**TASK PROMPT**
Skip any image you find and restate the rest of the data word for word.

(Document images with source code)
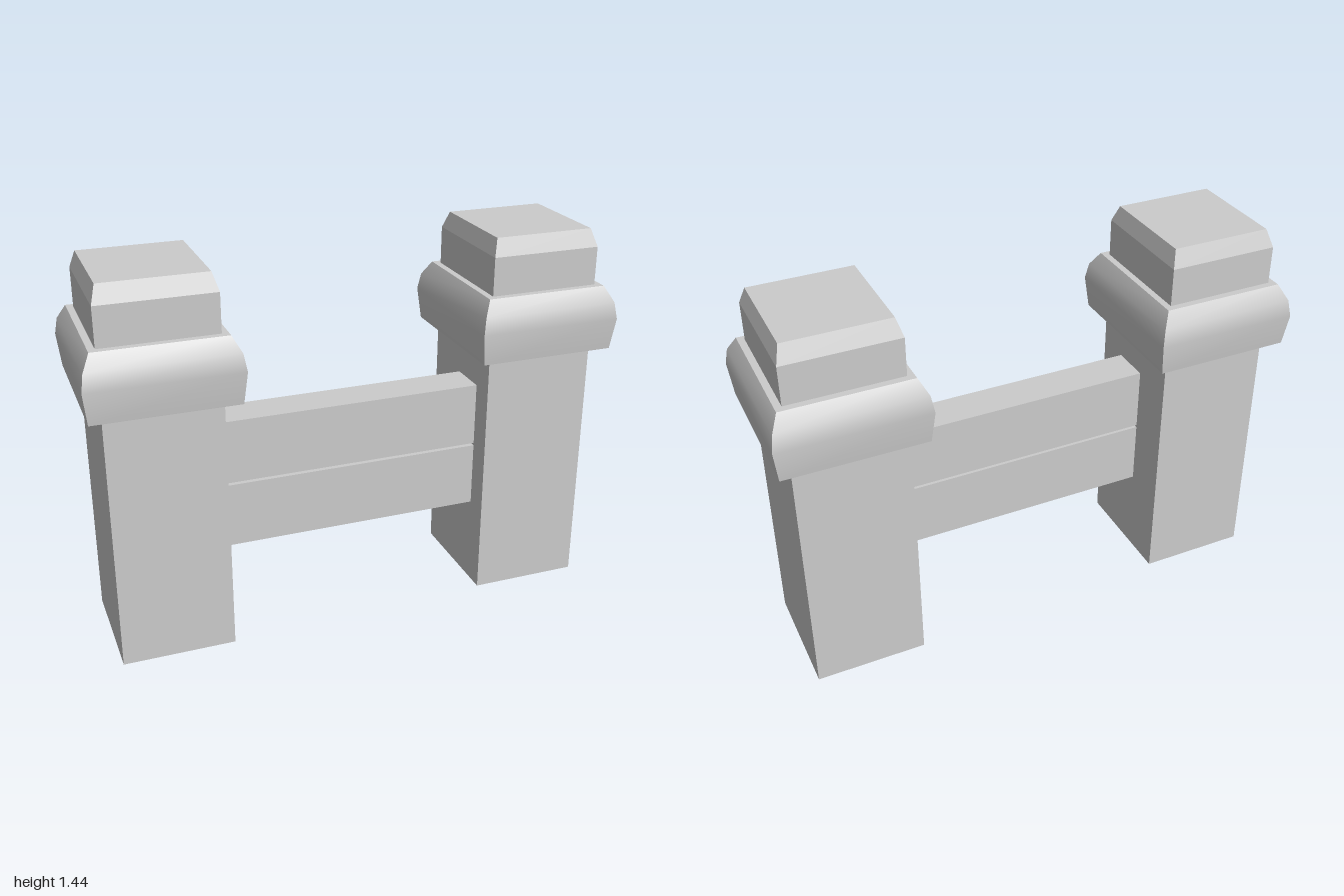
import * as THREE from 'three';
import { mergeGeometries } from 'three/addons/utils/BufferGeometryUtils.js';

const material = new THREE.MeshStandardMaterial({ color: 0xcccccc });

// Mitred rectangular loft. Each band is a list of [halfX, y, halfZ] rings;
// rings within a band shade smoothly, bands and the four sides meet sharply.
function rectLoft(bands) {
  const corners = [[-1, 1], [1, 1], [1, -1], [-1, -1]];
  const strips = [];
  for (const band of bands) {
    for (let side = 0; side < 4; side++) {
      const a = corners[side], b = corners[(side + 1) % 4];
      const positions = [], index = [];
      band.forEach(([hx, y, hz], i) => {
        positions.push(a[0] * hx, y, a[1] * hz, b[0] * hx, y, b[1] * hz);
        if (i > 0) {
          const k = 2 * (i - 1);
          index.push(k, k + 1, k + 3, k, k + 3, k + 2);
        }
      });
      const g = new THREE.BufferGeometry();
      g.setAttribute('position', new THREE.Float32BufferAttribute(positions, 3));
      g.setIndex(index);
      g.computeVertexNormals();
      strips.push(g);
    }
  }
  return mergeGeometries(strips);
}

function addMesh(parent, name, geometry) {
  const mesh = new THREE.Mesh(geometry, material);
  mesh.name = name;
  parent.add(mesh);
  return mesh;
}

export function createModel() {
  const model = new THREE.Group();
  model.name = 'fenceSection';

  // Post: straight shaft with a chamfered flat top
  const base = [0.211, 0, 0.228], shoulder = [0.211, 1.375, 0.228], crown = [0.192, 1.44, 0.2];
  const postGeometry = rectLoft([
    [[0, 0, 0], base], [base, shoulder], [shoulder, crown], [crown, [0, 1.44, 0]],
  ]);

  // Collar: bulging moulding around the post, with flat underside and top ledge
  const bulge = [
    [0.263, 0.99, 0.287], [0.276, 1.11, 0.302], [0.266, 1.173, 0.29], [0.236, 1.23, 0.254],
  ];
  const collarGeometry = rectLoft([
    [[0.211, 0.99, 0.228], bulge[0]], bulge, [bulge[3], [0.211, 1.23, 0.228]],
  ]);

  // The two posts stand slightly staggered in depth
  for (const [side, name] of [[1, 'leftPost'], [-1, 'rightPost']]) {
    const post = new THREE.Group();
    post.name = name;
    post.position.set(side * 0.724, 0, side * -0.018);
    addMesh(post, 'shaft', postGeometry);
    addMesh(post, 'collar', collarGeometry);
    model.add(post);
  }

  // Two horizontal planks with a narrow gap between them
  for (const [name, bottom, top] of [['lowerPlank', 0.34, 0.59], ['upperPlank', 0.6, 0.845]]) {
    const plank = addMesh(model, name, new THREE.BoxGeometry(1.04, top - bottom, 0.152));
    plank.position.set(0, (bottom + top) / 2, 0.04);
  }
  return model;
}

**ANSWER BOX**
import * as THREE from 'three';
import { mergeGeometries } from 'three/addons/utils/BufferGeometryUtils.js';

const material = new THREE.MeshStandardMaterial({ color: 0xcccccc });

// Mitred rectangular loft. Each band is a list of [halfX, y, halfZ] rings;
// rings within a band shade smoothly, bands and the four sides meet sharply.
function rectLoft(bands) {
  const corners = [[-1, 1], [1, 1], [1, -1], [-1, -1]];
  const strips = [];
  for (const band of bands) {
    for (let side = 0; side < 4; side++) {
      const a = corners[side], b = corners[(side + 1) % 4];
      const positions = [], index = [];
      band.forEach(([hx, y, hz], i) => {
        positions.push(a[0] * hx, y, a[1] * hz, b[0] * hx, y, b[1] * hz);
        if (i > 0) {
          const k = 2 * (i - 1);
          index.push(k, k + 1, k + 3, k, k + 3, k + 2);
        }
      });
      const g = new THREE.BufferGeometry();
      g.setAttribute('position', new THREE.Float32BufferAttribute(positions, 3));
      g.setIndex(index);
      g.computeVertexNormals();
      strips.push(g);
    }
  }
  return mergeGeometries(strips);
}

function addMesh(parent, name, geometry) {
  const mesh = new THREE.Mesh(geometry, material);
  mesh.name = name;
  parent.add(mesh);
  return mesh;
}

export function createModel() {
  const model = new THREE.Group();
  model.name = 'fenceSection';

  // Post: straight shaft with a chamfered flat top
  const base = [0.211, 0, 0.228], shoulder = [0.211, 1.375, 0.228], crown = [0.192, 1.44, 0.2];
  const postGeometry = rectLoft([
    [[0, 0, 0], base], [base, shoulder], [shoulder, crown], [crown, [0, 1.44, 0]],
  ]);

  // Collar: bulging moulding around the post, with flat underside and top ledge
  const bulge = [
    [0.263, 0.99, 0.287], [0.276, 1.11, 0.302], [0.266, 1.173, 0.29], [0.236, 1.23, 0.254],
  ];
  const collarGeometry = rectLoft([
    [[0.211, 0.99, 0.228], bulge[0]], bulge, [bulge[3], [0.211, 1.23, 0.228]],
  ]);

  // The two posts stand slightly staggered in depth
  for (const [side, name] of [[1, 'leftPost'], [-1, 'rightPost']]) {
    const post = new THREE.Group();
    post.name = name;
    post.position.set(side * 0.724, 0, side * -0.018);
    addMesh(post, 'shaft', postGeometry);
    addMesh(post, 'collar', collarGeometry);
    model.add(post);
  }

  // Two horizontal planks with a narrow gap between them
  for (const [name, bottom, top] of [['lowerPlank', 0.34, 0.59], ['upperPlank', 0.6, 0.845]]) {
    const plank = addMesh(model, name, new THREE.BoxGeometry(1.04, top - bottom, 0.152));
    plank.position.set(0, (bottom + top) / 2, 0.04);
  }
  return model;
}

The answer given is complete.